 Nikolas Rose has noted “the pessimism of most sociological critics, who suggest that we are seeing the rise of a new biological and genetic determinism. Instead I argue that we are seeing the emergence of a novel somatic ethics, imposing obligations yet imbued with hope, oriented to the future yet demanding action in the present. On the one hand, our vitality has been opened up as never before for economic exploitation and the extraction of biovalue, in a new bioeconomics that alters our very conception of ourselves in the same moment that it enables us to intervene upon ourselves in new ways, On the other hand, our somatic, corporeal neurochemical individuality has become opened up to choice, prudence, responsibility, to experimentation, to contestation, and so to a politics of life itself (The Politics of Life Itself, 8).
 Bacon, The historie of life and death, 124.
 Ibid., 117-118.
 Ibid., 118-119.
 Ibid., 118.
 Ibid., 1-2. Bacon’s suggestion that human bodies might be eternal articulates in a new scientific context the notion mythologized by Spenser in his account of the Gardin of Adonis, where “[a]ll things” come into being by “borrow[ing] matter, whereof they are made,” matter that “[b]ecomes a body, and doth then inuade/The state of life, out of the griesly shade./That substaunce is eterne,” remaining even after “the life decayes, and forme does fade,” perpetually assuming new forms of life (FQ, III.vi.37). But whereas Spenser’s eternal substance survives the individual lives of which it is a substrate, Bacon hopes to secure the identity of human bodies upon an eternal foundation. The idea of eternal matter was not new for early moderns, tracing back at least to the Roman poet Lucretius, who writes in On Nature of Things, which became a foundational text for early modern thought, that “[a]ll objects would be destroyed by a single cause/If there were not eternal matter to hold them together” and that “[m]atter…[c]an be eternal, though everything made of it dies” (De Rerum Natura, trans. C.H. Sisson [New York: Routledge, 2003], 21; 28. Cf. Gregg Easterbrook reiterates a version of Bacon’s hypothesis in a recent article in The Atlantic recently (“What Happens When We All Live to 100?”). “Drugs that lengthen health span are becoming to medical researchers what vaccines and antibiotics were to previous generations in the lab: their grail. If health-span research is successful, pharmaceuticals as remarkable as those earlier generations of drugs may result. In the process, society might learn the answer to an ancient mystery: Given that every cell in a mammal’s body contains the DNA blueprint of a healthy young version of itself, why do we age at all?”

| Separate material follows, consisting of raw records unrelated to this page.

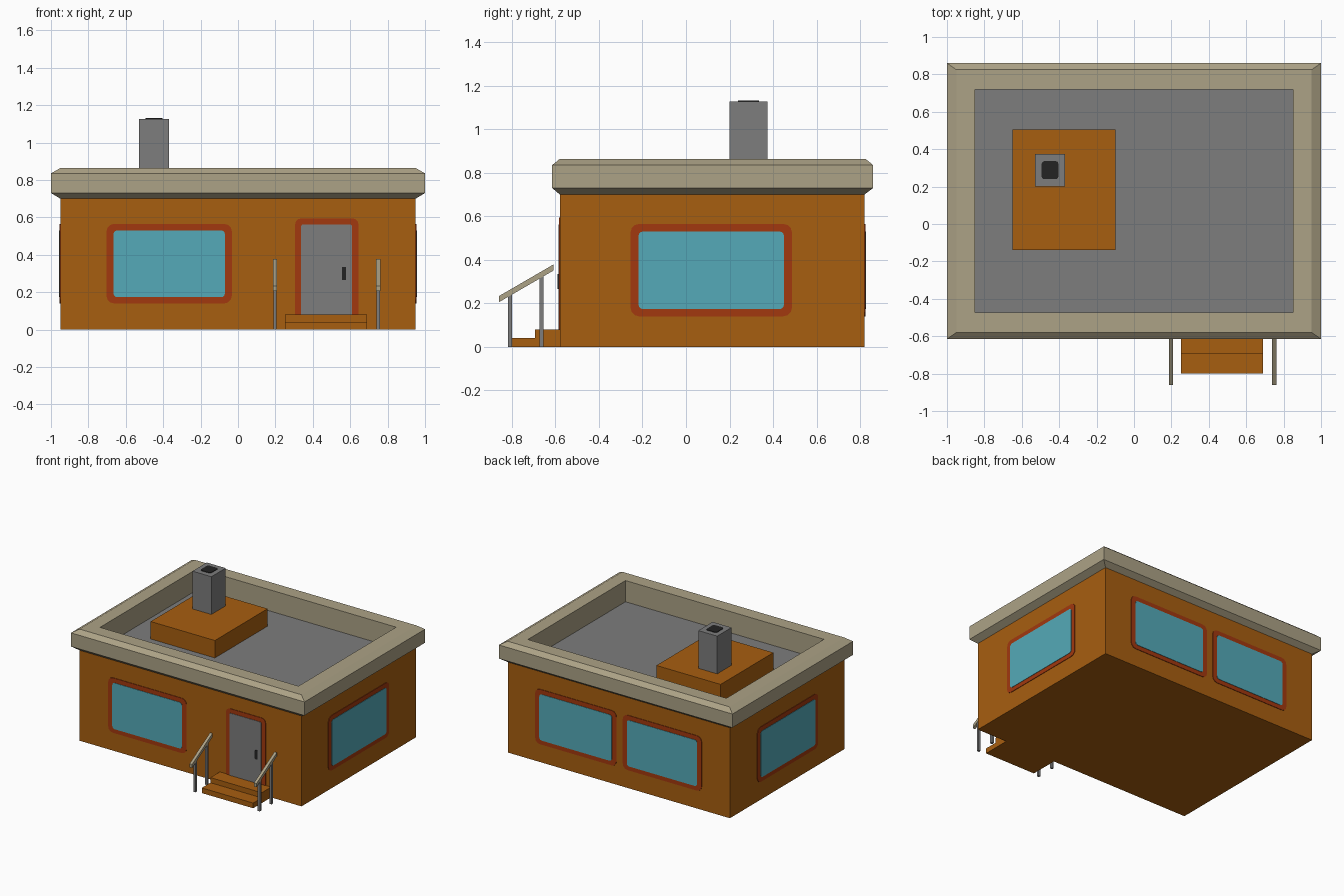
import bpy, bmesh, math
from mathutils import Vector

if "Cube" in bpy.data.objects:
    bpy.data.objects.remove(bpy.data.objects["Cube"])


def mat(name, r, g, b):
    m = bpy.data.materials.new(name)
    m.diffuse_color = (r, g, b, 1)
    m.use_nodes = True
    m.node_tree.nodes["Principled BSDF"].inputs["Base Color"].default_value = m.diffuse_color
    return m


ORANGE = mat("orange wall", 0.39, 0.112, 0.005)
RED = mat("red frame", 0.36, 0.04, 0.0045)
GLASS = mat("teal glass", 0.089, 0.40, 0.48)
GREY = mat("grey", 0.205, 0.205, 0.205)
BEIGE = mat("beige trim", 0.413, 0.361, 0.238)
BLACK = mat("black", 0.017, 0.017, 0.017)


def finish(name, bm, *mats):
    bmesh.ops.recalc_face_normals(bm, faces=bm.faces)
    me = bpy.data.meshes.new(name)
    bm.to_mesh(me)
    bm.free()
    for m in mats:
        me.materials.append(m)
    ob = bpy.data.objects.new(name, me)
    bpy.context.collection.objects.link(ob)
    return ob


def prism(name, m, pts, push):
    """Extrude a flat outline by a vector."""
    bm = bmesh.new()
    f = bm.faces.new([bm.verts.new(p) for p in pts])
    new = bmesh.ops.extrude_face_region(bm, geom=[f], use_keep_orig=True)["geom"]
    bmesh.ops.translate(bm, vec=push, verts=[v for v in new if isinstance(v, bmesh.types.BMVert)])
    return finish(name, bm, m)


def box(name, m, x0, x1, y0, y1, z0, z1):
    return prism(name, m, [(x0, y0, z0), (x1, y0, z0), (x1, y1, z0), (x0, y1, z0)],
                 Vector((0, 0, z1 - z0)))


def rounded(u0, u1, v0, v1, r_bottom, r_top):
    pts = []
    for k, (u, v, su, sv) in enumerate([(u1, v1, -1, -1), (u0, v1, 1, -1),
                                        (u0, v0, 1, 1), (u1, v0, -1, 1)]):
        r = r_top if sv < 0 else r_bottom
        for i in range(4 if r else 1):
            a = math.pi / 2 * (k + i / 3)
            pts.append((u + su * r + r * math.cos(a), v + sv * r + r * math.sin(a))
                       if r else (u, v))
    return pts


# wall planes: map (along, height) to a point, plus outward direction
SIDES = {
    "front": (lambda u, v: (u, -0.58, v), Vector((0, -1, 0))),
    "back": (lambda u, v: (u, 0.82, v), Vector((0, 1, 0))),
    "right": (lambda u, v: (0.95, u, v), Vector((1, 0, 0))),
    "left": (lambda u, v: (-0.95, u, v), Vector((-1, 0, 0))),
}


def plate(name, m, side, u0, u1, v0, v1, depth, r_bottom, r_top):
    place, out = SIDES[side]
    prism(name, m, [place(u, v) for u, v in rounded(u0, u1, v0, v1, r_bottom, r_top)], out * depth)


def window(name, side, u0, u1):
    plate(name + "_frame", RED, side, u0, u1, 0.14, 0.565, 0.004, 0.04, 0.04)
    plate(name + "_glass", GLASS, side, u0 + 0.037, u1 - 0.037, 0.173, 0.53, 0.007, 0.02, 0.02)


# main body, grey roof deck on top
body = box("house_body", ORANGE, -0.95, 0.95, -0.58, 0.82, 0, 0.70)
body.data.materials.append(GREY)
for p in body.data.polygons:
    p.material_index = 1 if p.normal.z > 0.5 else 0

# roof parapet: rectangular rings joined into a cornice
bm = bmesh.new()
rings = []
for hx, y0, y1, z in [(0.95, -0.58, 0.82, 0.70), (1.0, -0.615, 0.86, 0.73),
                      (1.0, -0.615, 0.86, 0.835), (0.95, -0.58, 0.825, 0.864),
                      (0.85, -0.474, 0.72, 0.864), (0.85, -0.474, 0.72, 0.70)]:
    rings.append([bm.verts.new(c) for c in
                  [(-hx, y0, z), (hx, y0, z), (hx, y1, z), (-hx, y1, z)]])
for a, b in zip(rings, rings[1:]):
    for i in range(4):
        j = (i + 1) % 4
        bm.faces.new((a[i], a[j], b[j], b[i]))
finish("roof_parapet", bm, BEIGE)

# roof box, chimney and flue
box("roof_box", ORANGE, -0.65, -0.10, -0.14, 0.505, 0.70, 0.835)
box("chimney", GREY, -0.53, -0.368, 0.20, 0.375, 0.835, 1.127)
prism("chimney_flue", BLACK,
      [(u, v, 1.127) for u, v in rounded(-0.494, -0.404, 0.24, 0.336, 0.015, 0.015)],
      Vector((0, 0, 0.004)))

# windows
window("front_window", "front", -0.703, -0.033)
window("right_window", "right", -0.255, 0.487)
window("left_window", "left", -0.255, 0.487)
window("back_window_a", "back", -0.71, -0.035)
window("back_window_b", "back", 0.02, 0.715)

# door
plate("door_frame", RED, "front", 0.305, 0.645, 0.08, 0.595, 0.004, 0, 0.035)
plate("door", GREY, "front", 0.337, 0.61, 0.08, 0.562, 0.007, 0, 0.012)
plate("door_handle", BLACK, "front", 0.556, 0.578, 0.265, 0.335, 0.0095, 0.004, 0.004)

# steps
box("lower_step", ORANGE, 0.25, 0.69, -0.80, -0.58, 0, 0.04)
box("upper_step", ORANGE, 0.25, 0.69, -0.695, -0.58, 0.04, 0.08)

# handrails on both sides of the steps
for side, x in (("left", 0.198), ("right", 0.75)):
    prism(side + "_handrail", BEIGE,
          [(x - 0.011, y, z) for y, z in
           [(-0.86, 0.205), (-0.61, 0.35), (-0.61, 0.378), (-0.86, 0.233)]],
          Vector((0.022, 0, 0)))
    for part, y, top in (("front", -0.808, 0.245), ("back", -0.664, 0.328)):
        box(f"{side}_{part}_post", GREY, x - 0.009, x + 0.009, y - 0.009, y + 0.009, 0, top)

 Michael Mack, Philosophy and Literature: Challenging Our Infatuation with Numbers (New York: Bloomsbury, 2014), 11.
 Ibid., 4.
 A group of Catholic authors supposed in 1630 that joining “in one selfe-same Societie” the Catholic Church and “all the other hereticall and schismaticall sects” was “like [joining] Mezentius dead bodies with liuing bodies” (Du Perron et al., The Reply of the Most Illustrious Cardinall of Perron, to the Answeare of the Most Excellent King of Great Britain [Douay, 1630], 405).
 Bacon, “To the Living and Posterity,” The historie of life and death.
 Bacon, The historie of life and death, 7.
 Luigi Ferrucci, quoted in Gregg Easterbrook, “What Happens When We All Live to 100?” The Atlantic, October 2014, https://www.theatlantic.com/magazine/archive/2014/10/what-happens-when-we-all-live-to-100/379338/.